Sporting events are natural social events. Pregame and post game activities have become just as much a part of the game day experience as the match up itself. A good pregame party sets the mood for the fans who will soon be cheering wildly inside the stadium nearby.

Originally the tailgate party was just a couple of fans gathered at the rear of a vehicle enjoying simple snacks and even a few drinks. Over the past few decades, the tailgate party has evolved into much more, often eclipsing the sporting event as the center of attention. The actual party can come in many different forms. Some continue to embrace the simplicity of an open truck tailgate with a modest menu. Others have morphed into multi-day events which include every amenity imaginable.

Types of tailgating

1. The simple tailgate party. In its most basic form, the tailgate party is an onsite pregame festivity that gives fans headed into the game the opportunity to enjoy some food while they discuss their favorite team and the opponent of the day. The majority of tailgating that occurs prior to a game resembles this type of setup, although many add grills, coolers, music, and generators to the equation in order to create a more enhanced party atmosphere. The first tailgaters arrive in their car and trucks at the crack of dawn so that they can secure a desirable parking spot. The parking lots vary as well, including private and public lots ranging from a few dollars for spots far from the stadium to several hundred dollars for spots in the shadow of the event.

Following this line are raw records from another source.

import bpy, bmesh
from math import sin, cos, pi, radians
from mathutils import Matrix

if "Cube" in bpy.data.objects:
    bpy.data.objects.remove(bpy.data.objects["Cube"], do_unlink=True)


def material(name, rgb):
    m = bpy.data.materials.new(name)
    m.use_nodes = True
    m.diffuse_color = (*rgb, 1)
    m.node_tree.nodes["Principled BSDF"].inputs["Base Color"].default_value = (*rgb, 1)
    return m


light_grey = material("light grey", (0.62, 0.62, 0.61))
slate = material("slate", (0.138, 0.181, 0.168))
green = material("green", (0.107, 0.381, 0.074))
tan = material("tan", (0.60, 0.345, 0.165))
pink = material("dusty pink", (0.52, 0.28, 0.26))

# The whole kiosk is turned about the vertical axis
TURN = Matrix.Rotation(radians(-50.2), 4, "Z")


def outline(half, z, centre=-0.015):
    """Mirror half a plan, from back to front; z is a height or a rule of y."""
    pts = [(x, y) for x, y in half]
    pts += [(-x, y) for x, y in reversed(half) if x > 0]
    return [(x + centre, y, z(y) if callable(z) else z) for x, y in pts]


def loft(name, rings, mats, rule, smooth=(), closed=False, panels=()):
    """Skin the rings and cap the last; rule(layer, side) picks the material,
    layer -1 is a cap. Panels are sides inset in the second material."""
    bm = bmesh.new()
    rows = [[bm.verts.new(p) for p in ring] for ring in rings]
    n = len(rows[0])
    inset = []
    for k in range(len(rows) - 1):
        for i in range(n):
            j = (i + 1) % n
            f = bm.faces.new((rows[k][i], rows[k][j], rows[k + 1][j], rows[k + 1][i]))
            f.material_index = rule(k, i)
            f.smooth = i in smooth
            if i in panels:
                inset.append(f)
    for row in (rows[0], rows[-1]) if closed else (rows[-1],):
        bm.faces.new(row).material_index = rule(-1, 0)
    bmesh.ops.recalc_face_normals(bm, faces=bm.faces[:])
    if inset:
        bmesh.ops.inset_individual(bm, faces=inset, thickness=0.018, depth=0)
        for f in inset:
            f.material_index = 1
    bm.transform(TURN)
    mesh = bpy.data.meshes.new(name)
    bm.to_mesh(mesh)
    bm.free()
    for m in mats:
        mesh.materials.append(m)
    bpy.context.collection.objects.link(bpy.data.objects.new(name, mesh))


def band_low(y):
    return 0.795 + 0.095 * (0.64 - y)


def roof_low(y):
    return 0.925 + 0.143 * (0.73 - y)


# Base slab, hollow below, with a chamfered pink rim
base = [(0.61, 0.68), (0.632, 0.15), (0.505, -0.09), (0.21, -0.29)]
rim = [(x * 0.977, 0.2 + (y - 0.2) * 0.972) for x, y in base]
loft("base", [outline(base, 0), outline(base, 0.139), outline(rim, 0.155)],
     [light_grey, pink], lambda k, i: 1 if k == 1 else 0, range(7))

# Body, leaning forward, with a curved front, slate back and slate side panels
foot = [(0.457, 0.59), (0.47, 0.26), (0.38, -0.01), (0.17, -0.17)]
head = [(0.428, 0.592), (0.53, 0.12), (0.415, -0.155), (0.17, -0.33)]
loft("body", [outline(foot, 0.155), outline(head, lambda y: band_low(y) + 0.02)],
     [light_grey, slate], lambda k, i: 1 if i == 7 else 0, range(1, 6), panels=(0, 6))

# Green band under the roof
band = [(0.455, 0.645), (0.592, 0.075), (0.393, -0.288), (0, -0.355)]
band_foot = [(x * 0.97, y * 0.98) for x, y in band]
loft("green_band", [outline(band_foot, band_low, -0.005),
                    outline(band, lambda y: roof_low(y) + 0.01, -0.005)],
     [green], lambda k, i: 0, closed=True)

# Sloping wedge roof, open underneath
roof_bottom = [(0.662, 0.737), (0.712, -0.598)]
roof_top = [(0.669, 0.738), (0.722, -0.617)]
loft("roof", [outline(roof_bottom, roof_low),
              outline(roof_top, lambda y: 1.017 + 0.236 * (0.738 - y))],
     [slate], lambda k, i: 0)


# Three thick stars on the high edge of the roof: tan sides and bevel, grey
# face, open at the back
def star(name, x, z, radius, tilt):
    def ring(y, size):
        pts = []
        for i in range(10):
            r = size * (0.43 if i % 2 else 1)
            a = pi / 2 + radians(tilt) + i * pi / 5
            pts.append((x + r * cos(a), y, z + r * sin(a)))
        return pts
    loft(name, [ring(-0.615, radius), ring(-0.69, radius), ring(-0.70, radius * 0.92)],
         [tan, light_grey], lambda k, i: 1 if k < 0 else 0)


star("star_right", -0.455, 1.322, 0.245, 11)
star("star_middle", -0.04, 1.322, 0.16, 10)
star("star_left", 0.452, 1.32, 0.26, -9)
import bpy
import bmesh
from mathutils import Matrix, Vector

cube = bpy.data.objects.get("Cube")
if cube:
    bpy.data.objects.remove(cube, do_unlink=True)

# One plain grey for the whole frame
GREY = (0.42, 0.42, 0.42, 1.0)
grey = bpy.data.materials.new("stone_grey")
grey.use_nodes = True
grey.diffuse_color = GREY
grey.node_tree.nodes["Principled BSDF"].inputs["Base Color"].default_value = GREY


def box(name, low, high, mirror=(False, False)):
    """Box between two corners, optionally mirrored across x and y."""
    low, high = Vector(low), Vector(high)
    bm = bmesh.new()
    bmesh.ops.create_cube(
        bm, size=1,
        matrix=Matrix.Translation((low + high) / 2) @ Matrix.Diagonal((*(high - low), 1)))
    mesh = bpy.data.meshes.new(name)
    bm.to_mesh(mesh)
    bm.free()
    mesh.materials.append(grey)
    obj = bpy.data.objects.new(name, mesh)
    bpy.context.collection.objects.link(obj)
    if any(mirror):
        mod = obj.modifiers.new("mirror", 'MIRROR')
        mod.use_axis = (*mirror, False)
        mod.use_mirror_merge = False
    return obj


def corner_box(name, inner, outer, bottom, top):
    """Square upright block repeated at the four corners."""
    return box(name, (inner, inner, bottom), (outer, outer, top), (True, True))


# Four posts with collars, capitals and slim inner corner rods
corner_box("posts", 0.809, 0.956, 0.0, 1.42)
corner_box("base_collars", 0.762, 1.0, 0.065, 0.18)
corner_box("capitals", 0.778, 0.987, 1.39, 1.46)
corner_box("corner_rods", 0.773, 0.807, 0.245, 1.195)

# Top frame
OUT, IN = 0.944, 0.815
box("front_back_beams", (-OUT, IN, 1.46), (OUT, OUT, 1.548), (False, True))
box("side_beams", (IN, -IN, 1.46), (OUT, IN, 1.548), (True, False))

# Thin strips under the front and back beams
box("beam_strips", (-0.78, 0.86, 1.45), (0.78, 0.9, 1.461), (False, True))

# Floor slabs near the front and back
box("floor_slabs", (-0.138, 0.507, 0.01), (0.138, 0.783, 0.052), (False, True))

2. Corporate and Alumni tailgate events. Companies and organizations often rent out halls or banquet facilities located within walking distance to sporting venues. This allows for a controlled environment and poses little risk of cancellation due to inclement weather. These events are more formal affairs with pre-planned menus and speaking appearances by former coaches and players. A cover charge is usually incurred or tickets are purchased ahead of time. A catered event like this greatly reduces the amount of effort and planning on the part of those in attendance but still allows them to enjoy pregame festivities.

3. RV tailgating. RV tailgating has developed into a new subculture that combines the sporting event itself with another American pastime - camping. It is not uncommon to see a fleet of motor homes and trailers parked in close proximity to the stadium or arena. College and Professional sporting teams have embraced these avid supporters and even constructed specialized parking areas to cater to their needs and desires. RV tailgaters enjoy all the comforts of home and can extend their celebration by showing up to the day before and staying until the day after the big game.

Other tailgate information

Tailgating can be good for the wallet as well. Once inside the stadium or arena, a spectator can expect to pay high prices for food and drinks. The benefit of tailgating is you get to eat and drink prior to entering the game thus being less likely to spend a small fortune at the concession stand.

People who would otherwise not be interested in attending a sporting event find themselves participating in the social aspect of game day by attending the tailgate party. In fact, some people don't attend the game at all, opting to stay with friends outside the stadium while the contest goes on inside. Then, after the game, they catch up with those who did attend and the celebration continues.

Tailgating is longer limited to NFL football either. Partygoers and their tailgate setups can be found outside all major sporting events no matter what the sport. In fact, college football not professional football, has some of the most extreme tailgating to go along with some of the most passionate fans.

No matter what form of tailgating you participate in, a good party will surely make the game day experience more memorable.